- You’re allowed to visit the bar or bathroom during a commercial break, but the doors will be locked until the next break, and you can’t bring your drinks inside.
- There are TV monitors in the lobby, but they’re muted—so we end up watching the bit where Kimmel welcomes the surprised tour group in pantomime.
- Food options are hard to come by. If you don’t feel like eating the candy handed out during the show, you’ll need to bring your own snacks.
- During each break, the famous people below us jump up to mingle, network, or visit the powder room as a phalanx of seat-fillers rush in to make sure that no chairs are empty when the cameras go live.

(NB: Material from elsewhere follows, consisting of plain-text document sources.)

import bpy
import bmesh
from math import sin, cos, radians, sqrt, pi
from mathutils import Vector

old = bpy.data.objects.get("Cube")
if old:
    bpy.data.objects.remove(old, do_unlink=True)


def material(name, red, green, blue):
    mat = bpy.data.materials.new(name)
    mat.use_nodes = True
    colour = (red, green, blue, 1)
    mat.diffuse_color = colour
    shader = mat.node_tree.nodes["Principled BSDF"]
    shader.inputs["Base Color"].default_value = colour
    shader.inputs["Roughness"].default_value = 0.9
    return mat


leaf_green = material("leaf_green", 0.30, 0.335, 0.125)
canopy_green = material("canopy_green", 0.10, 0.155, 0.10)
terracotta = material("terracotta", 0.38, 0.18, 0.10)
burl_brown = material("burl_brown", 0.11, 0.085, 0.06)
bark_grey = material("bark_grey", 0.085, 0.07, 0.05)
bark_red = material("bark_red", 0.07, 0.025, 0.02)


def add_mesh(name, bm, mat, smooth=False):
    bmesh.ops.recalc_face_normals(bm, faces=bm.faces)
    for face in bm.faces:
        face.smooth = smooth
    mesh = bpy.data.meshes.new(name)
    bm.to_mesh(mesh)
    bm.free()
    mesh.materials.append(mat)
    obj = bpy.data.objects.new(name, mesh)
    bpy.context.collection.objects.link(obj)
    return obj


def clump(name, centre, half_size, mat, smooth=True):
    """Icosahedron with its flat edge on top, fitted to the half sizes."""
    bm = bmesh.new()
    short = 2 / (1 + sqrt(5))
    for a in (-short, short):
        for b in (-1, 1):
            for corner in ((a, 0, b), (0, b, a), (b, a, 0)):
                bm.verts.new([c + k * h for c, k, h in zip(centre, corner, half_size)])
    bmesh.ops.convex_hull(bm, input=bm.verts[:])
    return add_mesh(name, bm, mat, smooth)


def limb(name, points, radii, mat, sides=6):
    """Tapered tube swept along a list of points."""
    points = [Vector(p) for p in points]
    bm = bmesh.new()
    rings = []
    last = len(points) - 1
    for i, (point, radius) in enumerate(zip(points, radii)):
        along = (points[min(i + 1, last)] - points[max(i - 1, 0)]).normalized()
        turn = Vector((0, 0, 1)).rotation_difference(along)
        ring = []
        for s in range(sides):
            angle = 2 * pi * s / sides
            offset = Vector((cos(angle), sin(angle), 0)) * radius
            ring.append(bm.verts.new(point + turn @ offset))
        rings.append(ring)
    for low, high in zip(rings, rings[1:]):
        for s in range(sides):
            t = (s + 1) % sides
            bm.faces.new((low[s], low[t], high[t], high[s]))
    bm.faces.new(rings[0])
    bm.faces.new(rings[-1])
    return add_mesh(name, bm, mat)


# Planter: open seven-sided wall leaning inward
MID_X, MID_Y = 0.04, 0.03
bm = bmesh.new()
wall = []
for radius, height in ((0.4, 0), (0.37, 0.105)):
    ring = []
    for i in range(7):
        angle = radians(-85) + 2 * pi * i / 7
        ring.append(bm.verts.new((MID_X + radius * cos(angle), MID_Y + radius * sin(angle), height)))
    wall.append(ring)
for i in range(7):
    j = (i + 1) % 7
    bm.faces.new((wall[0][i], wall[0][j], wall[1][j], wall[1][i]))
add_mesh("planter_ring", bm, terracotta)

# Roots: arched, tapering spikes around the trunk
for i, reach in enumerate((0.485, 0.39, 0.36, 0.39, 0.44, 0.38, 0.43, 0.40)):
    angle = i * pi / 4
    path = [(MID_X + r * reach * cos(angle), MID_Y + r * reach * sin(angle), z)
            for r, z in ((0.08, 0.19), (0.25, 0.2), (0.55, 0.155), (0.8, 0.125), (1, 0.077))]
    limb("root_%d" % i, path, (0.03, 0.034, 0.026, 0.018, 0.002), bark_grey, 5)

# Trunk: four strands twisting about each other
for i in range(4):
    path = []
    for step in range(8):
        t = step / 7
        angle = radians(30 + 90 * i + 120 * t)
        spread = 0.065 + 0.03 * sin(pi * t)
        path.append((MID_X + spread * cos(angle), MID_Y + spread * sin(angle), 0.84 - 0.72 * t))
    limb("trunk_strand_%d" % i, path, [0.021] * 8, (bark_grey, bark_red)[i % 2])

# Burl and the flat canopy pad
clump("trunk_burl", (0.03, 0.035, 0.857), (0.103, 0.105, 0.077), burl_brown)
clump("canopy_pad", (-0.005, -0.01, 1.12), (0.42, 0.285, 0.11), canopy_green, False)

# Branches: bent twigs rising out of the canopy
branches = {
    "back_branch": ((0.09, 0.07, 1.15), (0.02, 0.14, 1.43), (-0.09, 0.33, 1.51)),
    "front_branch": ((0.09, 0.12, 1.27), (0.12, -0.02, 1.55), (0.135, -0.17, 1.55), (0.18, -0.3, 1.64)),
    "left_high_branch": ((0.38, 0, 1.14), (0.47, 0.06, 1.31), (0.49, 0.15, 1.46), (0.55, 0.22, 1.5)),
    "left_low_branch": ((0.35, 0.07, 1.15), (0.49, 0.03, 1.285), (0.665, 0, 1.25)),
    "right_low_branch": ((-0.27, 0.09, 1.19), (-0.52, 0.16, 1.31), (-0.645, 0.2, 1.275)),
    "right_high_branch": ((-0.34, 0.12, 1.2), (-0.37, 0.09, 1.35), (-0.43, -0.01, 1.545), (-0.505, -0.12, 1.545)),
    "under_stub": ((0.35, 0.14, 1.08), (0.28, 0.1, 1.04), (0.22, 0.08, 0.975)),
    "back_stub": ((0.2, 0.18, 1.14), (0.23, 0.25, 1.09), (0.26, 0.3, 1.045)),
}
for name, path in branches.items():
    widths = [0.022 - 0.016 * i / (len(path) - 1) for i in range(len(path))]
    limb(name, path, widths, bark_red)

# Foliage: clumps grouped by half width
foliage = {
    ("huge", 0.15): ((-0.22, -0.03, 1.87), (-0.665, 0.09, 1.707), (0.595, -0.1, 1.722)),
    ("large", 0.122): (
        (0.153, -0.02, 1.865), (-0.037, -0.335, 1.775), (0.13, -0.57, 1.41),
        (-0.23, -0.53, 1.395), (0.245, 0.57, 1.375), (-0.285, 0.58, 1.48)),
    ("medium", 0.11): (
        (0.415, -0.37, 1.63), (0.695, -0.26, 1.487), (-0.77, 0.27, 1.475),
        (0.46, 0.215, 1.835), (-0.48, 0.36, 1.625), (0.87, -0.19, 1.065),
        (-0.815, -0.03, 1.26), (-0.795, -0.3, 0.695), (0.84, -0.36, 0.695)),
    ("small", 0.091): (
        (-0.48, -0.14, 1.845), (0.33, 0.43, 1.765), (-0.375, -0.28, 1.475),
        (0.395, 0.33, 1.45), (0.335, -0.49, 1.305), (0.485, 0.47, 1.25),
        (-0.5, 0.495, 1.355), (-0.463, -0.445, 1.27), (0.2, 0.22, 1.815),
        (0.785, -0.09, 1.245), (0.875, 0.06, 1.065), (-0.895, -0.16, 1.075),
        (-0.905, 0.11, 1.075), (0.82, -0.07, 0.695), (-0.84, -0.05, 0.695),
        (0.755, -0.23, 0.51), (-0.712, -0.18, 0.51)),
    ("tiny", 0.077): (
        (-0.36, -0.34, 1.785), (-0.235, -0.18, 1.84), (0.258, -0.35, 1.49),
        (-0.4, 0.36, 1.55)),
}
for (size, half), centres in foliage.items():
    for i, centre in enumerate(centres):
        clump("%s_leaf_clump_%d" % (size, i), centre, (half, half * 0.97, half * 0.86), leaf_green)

- The announcer encourages hearty applause every time the show returns from a break, but demands you remain silent during the in memoriam.
- Presenters do not read the lists of nominees live—to avoid Idina Menzel-style mispronunciations, their pre-recorded voices play over the PA as clips are shown.
- The screens unfortunately do not show the crowd reaction shots that often make for entertaining TV viewing.
Speaking of reaction shots, I wish I’d had a camera to capture my wife’s jaw dropping when La La Land producer Jordan Horowitz said, “There’s been a mistake.” I’m guessing that as shocked as y’all were watching the Best Picture snafu at home, the level of astonishment was greatly magnified for those watching events play out onstage right in front of us. In our balcony—filled, I’m sure, with jaded industry insiders—everyone looks at each other with the kind of WTF-did-we-just-see amazement you’d expect if Adam Sandler beat out Daniel Day-Lewis for Best Actor.
But there’s no time for analysis—once a shaken Kimmel intones “Good night,” there’s a mad rush for the doors. Experienced attendees know they need to bust a move if they hope to grab a table at the Governors Ball, the Academy’s official after-party held a few escalator flights from the Dolby. There, in a dimly lit, lavishly bedecked, cavernous room, we find more open bars and numerous waiters proffering trays of Wolfgang Puck-concocted small plates containing Dover sole, baked potatoes topped with black caviar, individual chicken pot pies in ramekins, and smoked salmon on matzo in the shape of Oscars.
Charlize Theron and Shirley MacLaine sit down at the table next to us. (I’m tempted to tell MacLaine, “Your brother really screwed up tonight!”) Michelle Williams chats with Isabelle Huppert at the bar. Nicole Kidman holds court for nearly an hour in the center of the dance floor. Even Warren Beatty shows up for the festivities. While strolling the room, I pass by Brie Larson, Riz Ahmed, Gael García Bernal, and the lovely Naomie Harris. My wife grabs a wingwoman in a mission to buttonhole Viggo Mortensen. After nearly two hours, as the party is winding down, the folks from Moonlight arrive amid a hail of TV lights.
After picking up a gold-coated chocolate mini-Oscar at the door, we find ourselves back at the start of the red carpet. Espresso stations have been positioned every few yards to hand out free coffee. Just past 11 p.m. Pacific time, we find ourselves in Hollywood’s version of the great equalizer: the long wait for the limo. Amid those clutching gold statuettes, we try to ward off the desert chill while listening for our number to be called. One woman graciously drapes her shawl around the shoulders of a stranger shivering in a sleeveless gown before stepping into a 30-foot limousine. The leader of the Italian makeup crew that won for Suicide Squad is on his phone next to me, talking to family back home. At the curb, I tell Moonlight’s Barry Jenkins that I recently interviewed his former film-school professor, who spoke glowingly of the young director’s talent (look for this story in next month’s Atlanta magazine). Then our car arrives and it’s back to our hotel—and back to reality.
There are worse ways to spend an evening.
Scott Henry is an editorial contributor for Atlanta magazine.